'''
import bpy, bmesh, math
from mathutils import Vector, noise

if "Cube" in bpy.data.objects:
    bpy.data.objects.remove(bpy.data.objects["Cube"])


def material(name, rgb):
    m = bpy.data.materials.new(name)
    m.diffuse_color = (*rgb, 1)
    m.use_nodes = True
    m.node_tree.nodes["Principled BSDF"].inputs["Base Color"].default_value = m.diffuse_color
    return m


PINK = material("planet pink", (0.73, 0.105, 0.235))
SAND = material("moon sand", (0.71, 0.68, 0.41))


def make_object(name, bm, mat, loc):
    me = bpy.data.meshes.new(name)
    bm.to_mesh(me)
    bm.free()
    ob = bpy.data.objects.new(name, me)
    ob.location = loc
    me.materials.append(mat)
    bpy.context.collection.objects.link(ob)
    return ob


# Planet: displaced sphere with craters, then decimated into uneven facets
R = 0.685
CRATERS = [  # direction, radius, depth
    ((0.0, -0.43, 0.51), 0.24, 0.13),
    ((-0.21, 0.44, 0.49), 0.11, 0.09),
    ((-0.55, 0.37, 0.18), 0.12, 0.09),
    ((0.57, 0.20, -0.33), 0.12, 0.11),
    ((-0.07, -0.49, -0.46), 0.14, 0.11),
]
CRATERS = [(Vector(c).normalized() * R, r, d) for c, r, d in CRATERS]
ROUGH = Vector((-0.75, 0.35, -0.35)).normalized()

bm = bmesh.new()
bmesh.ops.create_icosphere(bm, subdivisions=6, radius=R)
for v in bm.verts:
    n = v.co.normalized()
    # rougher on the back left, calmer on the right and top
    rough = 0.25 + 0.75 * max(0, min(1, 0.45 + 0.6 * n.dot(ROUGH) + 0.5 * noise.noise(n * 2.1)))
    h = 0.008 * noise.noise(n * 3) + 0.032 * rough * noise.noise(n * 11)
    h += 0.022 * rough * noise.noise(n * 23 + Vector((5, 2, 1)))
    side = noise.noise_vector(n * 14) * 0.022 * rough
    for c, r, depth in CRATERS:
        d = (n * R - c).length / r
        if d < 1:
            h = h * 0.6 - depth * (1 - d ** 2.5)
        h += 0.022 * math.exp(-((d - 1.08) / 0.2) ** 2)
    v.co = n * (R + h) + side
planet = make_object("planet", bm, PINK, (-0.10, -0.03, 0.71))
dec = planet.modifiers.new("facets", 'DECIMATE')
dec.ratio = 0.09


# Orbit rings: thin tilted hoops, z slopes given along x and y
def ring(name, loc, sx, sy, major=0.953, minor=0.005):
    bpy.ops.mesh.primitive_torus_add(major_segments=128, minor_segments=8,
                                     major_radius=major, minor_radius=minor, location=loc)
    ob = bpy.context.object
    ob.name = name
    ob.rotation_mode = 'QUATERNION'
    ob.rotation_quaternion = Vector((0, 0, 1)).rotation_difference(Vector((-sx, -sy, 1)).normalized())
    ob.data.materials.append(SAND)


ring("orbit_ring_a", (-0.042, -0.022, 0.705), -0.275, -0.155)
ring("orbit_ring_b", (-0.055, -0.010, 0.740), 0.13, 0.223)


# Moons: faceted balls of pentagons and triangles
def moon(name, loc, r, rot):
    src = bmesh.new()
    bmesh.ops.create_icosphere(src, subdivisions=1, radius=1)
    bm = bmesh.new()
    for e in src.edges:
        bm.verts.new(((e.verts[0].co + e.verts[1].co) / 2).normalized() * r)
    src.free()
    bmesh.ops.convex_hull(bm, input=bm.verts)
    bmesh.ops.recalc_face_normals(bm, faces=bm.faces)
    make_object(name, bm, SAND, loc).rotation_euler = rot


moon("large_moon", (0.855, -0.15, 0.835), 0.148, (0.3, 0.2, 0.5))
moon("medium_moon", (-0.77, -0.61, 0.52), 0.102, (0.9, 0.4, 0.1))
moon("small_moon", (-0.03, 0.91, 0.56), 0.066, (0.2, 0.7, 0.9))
'''
'''
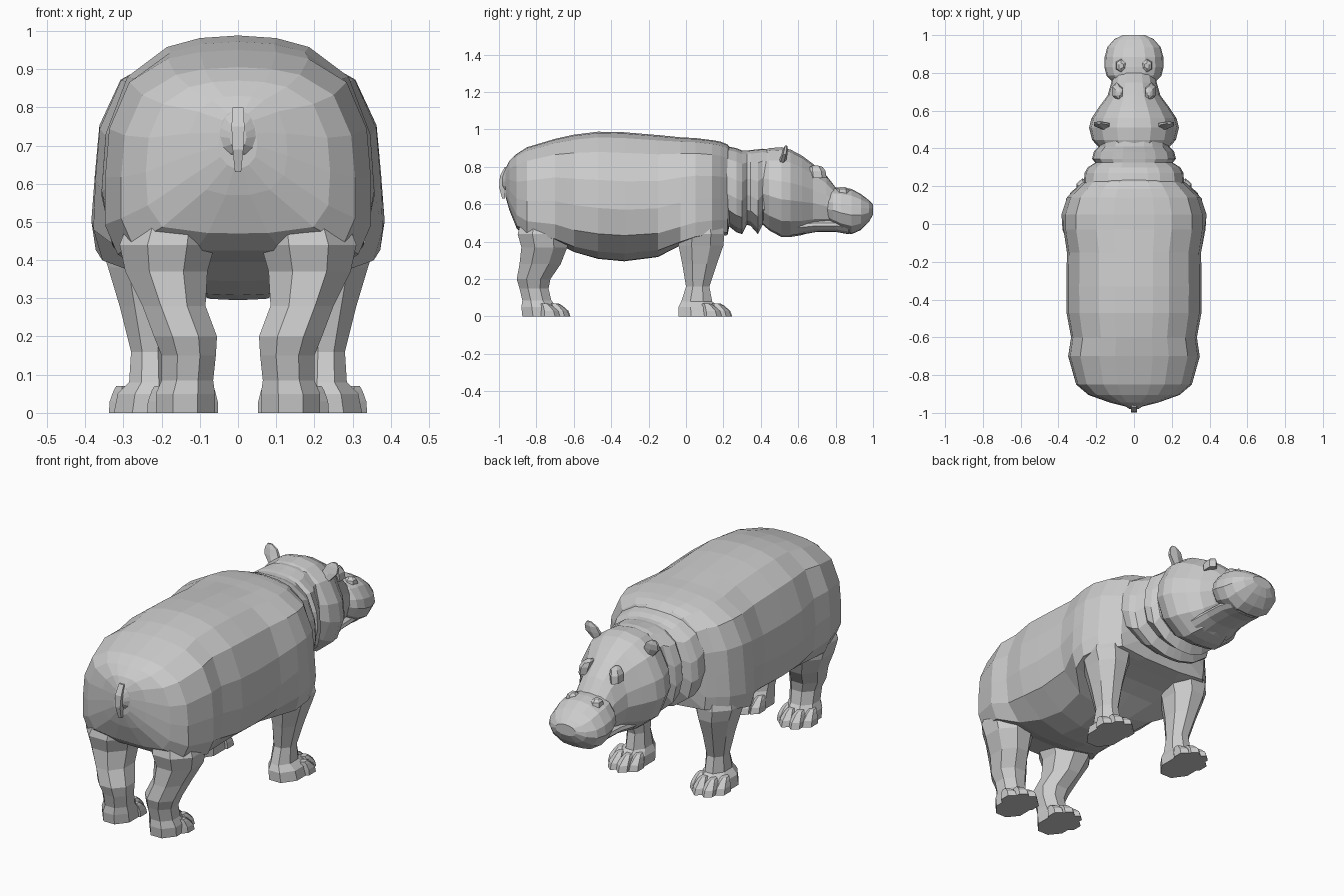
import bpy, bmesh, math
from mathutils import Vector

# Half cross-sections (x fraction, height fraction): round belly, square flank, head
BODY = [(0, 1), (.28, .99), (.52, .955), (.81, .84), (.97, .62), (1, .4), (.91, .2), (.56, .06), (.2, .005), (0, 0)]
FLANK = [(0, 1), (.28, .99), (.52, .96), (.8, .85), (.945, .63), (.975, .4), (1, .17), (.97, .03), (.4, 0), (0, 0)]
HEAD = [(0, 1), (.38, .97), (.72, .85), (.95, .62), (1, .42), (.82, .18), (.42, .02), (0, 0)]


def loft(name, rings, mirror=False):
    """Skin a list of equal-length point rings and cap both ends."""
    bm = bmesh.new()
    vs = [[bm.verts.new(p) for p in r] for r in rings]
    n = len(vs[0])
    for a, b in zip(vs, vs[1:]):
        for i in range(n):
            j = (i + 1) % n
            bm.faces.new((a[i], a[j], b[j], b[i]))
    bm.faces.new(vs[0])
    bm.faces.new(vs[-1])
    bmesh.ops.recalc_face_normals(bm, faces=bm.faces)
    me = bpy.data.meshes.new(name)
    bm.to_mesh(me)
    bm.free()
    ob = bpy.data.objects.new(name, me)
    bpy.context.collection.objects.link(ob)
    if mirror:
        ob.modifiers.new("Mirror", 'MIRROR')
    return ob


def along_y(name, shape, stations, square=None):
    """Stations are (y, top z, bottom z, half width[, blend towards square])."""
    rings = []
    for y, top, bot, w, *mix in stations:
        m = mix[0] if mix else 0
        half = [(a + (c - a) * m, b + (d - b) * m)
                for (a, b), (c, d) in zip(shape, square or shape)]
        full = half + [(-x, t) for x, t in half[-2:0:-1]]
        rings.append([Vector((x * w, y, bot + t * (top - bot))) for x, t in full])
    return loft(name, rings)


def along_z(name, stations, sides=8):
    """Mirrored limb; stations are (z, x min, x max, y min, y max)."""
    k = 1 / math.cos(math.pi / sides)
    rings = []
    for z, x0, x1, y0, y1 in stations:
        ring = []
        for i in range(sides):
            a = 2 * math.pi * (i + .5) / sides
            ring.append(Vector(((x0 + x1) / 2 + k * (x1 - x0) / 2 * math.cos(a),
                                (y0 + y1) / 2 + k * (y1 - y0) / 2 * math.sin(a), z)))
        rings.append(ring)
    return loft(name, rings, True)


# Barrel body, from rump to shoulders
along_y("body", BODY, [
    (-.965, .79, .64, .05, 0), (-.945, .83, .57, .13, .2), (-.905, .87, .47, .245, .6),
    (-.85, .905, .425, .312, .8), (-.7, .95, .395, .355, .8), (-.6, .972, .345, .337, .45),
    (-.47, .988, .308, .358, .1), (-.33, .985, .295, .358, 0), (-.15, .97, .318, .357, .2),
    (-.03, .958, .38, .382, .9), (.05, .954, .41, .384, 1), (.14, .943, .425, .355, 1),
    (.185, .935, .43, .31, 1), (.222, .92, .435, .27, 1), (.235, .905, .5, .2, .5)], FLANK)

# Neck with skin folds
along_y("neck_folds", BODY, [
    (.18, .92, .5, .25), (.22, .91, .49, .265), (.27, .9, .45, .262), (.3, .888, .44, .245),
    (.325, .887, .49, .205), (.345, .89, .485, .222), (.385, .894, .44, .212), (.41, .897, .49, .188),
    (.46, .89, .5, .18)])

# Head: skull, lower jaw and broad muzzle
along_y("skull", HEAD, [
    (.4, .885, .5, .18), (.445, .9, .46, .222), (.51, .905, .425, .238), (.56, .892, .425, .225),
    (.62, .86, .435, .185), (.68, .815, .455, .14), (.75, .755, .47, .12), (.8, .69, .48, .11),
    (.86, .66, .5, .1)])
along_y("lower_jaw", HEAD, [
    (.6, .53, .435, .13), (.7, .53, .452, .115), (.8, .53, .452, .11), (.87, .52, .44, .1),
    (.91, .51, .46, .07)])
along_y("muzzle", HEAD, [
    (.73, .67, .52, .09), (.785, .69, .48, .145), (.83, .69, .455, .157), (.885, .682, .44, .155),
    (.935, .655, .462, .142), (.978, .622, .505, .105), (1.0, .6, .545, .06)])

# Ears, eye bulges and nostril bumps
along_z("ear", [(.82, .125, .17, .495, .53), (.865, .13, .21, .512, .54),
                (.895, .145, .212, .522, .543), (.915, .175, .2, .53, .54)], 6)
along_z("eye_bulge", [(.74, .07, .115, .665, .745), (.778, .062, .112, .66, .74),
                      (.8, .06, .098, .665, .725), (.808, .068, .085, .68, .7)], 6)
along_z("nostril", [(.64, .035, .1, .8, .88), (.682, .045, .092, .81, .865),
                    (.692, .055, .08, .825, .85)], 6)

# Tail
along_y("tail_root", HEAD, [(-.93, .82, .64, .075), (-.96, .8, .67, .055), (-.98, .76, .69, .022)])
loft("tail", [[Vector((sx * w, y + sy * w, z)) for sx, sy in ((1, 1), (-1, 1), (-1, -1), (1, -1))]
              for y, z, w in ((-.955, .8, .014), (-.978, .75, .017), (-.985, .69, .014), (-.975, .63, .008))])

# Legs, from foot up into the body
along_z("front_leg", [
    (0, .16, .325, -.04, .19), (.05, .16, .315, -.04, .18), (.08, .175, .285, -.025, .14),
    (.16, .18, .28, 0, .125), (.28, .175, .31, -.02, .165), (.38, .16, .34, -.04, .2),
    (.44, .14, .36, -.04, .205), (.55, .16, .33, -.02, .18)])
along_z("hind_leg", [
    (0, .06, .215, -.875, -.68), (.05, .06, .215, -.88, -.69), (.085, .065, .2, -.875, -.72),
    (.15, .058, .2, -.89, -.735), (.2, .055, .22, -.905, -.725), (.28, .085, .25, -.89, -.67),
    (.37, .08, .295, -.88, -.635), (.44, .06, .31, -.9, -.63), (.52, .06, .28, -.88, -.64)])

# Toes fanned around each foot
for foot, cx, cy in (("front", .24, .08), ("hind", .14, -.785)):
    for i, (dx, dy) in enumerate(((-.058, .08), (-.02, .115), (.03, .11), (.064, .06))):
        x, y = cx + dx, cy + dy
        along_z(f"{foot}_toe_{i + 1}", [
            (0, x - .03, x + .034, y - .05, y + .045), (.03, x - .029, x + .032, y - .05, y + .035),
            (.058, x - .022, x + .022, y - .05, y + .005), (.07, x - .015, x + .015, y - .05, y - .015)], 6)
'''
(AIM OF THE EXERCISE): Copy out each line of the material above that holds the word "data".

(EXERCISE SOLUTION):
if "Cube" in bpy.data.objects:
    bpy.data.objects.remove(bpy.data.objects["Cube"])
    m = bpy.data.materials.new(name)
    me = bpy.data.meshes.new(name)
    ob = bpy.data.objects.new(name, me)
    ob.data.materials.append(SAND)
    me = bpy.data.meshes.new(name)
    ob = bpy.data.objects.new(name, me)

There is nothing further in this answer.